Lipid droplet biogenesis is a liquid phase separation spatially regulated by seipin and membrane curvature.
Valeria Zoni, Pablo Campomanes, Rasha Khaddaj, Abdou Rachid Thiam, Roger Schneiter and Stefano Vanni
Received Date: 9th August 19
Cells store energy in the form of neutral lipids packaged into micrometer-sized organelles named lipid droplets (LDs). These structures emerge from the endoplasmic reticulum (ER), but their biogenesis remains poorly understood. Using molecular simulations, we found that LD formation proceeds via a liquid-liquid phase separation process that is modulated by the physical properties and lipid composition of the ER membrane. LD formation is promoted at ER sites characterized by high membrane curvature and by the presence of the ER-associated protein seipin, that cause accumulation of triglycerides by slowing down their diffusion in the membrane. Our data indicate how a combination of membrane physical properties and protein scaffolding is used by the cell to regulate a broad and energetically-efficient biophysical process such as liquid/liquid phase separation to achieve LD biogenesis.
Read in full at bioRxiv.
This is an abstract of a preprint hosted on an independent third party site.
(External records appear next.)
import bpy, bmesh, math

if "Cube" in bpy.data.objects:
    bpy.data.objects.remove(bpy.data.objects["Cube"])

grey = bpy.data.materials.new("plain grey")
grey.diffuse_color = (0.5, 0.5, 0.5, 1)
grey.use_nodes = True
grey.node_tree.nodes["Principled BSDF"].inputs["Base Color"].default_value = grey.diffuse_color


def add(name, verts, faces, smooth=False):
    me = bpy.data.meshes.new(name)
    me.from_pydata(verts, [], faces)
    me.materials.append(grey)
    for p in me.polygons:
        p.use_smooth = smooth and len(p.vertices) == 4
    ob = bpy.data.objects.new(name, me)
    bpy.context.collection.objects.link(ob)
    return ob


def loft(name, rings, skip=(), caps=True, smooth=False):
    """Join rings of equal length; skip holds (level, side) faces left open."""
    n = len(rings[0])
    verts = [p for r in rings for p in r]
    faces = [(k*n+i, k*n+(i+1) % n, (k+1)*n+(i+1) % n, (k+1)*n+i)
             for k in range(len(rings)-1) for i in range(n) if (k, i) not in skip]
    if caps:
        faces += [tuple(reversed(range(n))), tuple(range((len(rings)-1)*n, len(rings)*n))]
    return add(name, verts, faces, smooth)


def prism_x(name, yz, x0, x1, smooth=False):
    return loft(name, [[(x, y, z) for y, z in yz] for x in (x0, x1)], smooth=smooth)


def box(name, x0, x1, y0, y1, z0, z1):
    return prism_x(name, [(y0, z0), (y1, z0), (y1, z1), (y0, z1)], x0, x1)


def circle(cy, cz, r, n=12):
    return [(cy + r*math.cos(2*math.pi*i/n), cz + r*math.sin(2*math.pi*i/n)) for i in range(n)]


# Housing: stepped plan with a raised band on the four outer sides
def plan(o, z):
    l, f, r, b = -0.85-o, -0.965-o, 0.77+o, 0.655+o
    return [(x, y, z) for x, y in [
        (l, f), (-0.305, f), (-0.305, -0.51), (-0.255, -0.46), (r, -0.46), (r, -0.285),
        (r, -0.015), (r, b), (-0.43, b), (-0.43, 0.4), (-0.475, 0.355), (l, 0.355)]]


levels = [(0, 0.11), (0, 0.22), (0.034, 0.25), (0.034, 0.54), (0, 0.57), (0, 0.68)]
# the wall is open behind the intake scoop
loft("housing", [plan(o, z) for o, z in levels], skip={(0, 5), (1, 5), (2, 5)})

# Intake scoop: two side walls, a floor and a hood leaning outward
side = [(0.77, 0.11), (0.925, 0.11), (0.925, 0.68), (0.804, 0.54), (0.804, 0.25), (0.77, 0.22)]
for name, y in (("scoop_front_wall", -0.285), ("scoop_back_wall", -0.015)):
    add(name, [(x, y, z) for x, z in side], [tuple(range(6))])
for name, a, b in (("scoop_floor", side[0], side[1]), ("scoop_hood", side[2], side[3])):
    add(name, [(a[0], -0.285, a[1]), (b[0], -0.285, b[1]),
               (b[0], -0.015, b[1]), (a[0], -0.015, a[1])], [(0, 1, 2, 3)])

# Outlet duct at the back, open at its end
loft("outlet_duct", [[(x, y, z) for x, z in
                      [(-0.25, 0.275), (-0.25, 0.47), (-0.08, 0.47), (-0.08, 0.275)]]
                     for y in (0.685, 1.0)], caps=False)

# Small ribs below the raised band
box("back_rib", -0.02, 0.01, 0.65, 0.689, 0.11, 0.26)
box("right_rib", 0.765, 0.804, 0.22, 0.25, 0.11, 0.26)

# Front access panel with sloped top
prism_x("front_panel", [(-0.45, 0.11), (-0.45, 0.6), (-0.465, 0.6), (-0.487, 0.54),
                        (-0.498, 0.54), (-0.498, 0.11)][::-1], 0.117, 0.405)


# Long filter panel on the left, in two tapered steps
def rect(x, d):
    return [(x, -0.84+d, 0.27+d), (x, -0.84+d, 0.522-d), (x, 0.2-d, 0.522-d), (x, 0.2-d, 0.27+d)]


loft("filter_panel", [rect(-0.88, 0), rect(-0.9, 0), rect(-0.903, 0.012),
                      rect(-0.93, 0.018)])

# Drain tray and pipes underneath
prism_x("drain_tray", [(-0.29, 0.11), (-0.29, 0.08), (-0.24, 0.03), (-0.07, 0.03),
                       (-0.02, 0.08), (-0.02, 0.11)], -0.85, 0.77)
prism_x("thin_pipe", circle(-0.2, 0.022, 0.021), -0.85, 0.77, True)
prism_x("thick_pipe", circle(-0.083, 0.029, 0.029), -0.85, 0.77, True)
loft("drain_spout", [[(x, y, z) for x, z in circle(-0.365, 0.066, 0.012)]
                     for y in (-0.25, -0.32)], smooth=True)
It has not been peer reviewed but is currently under consideration at Nature Communications.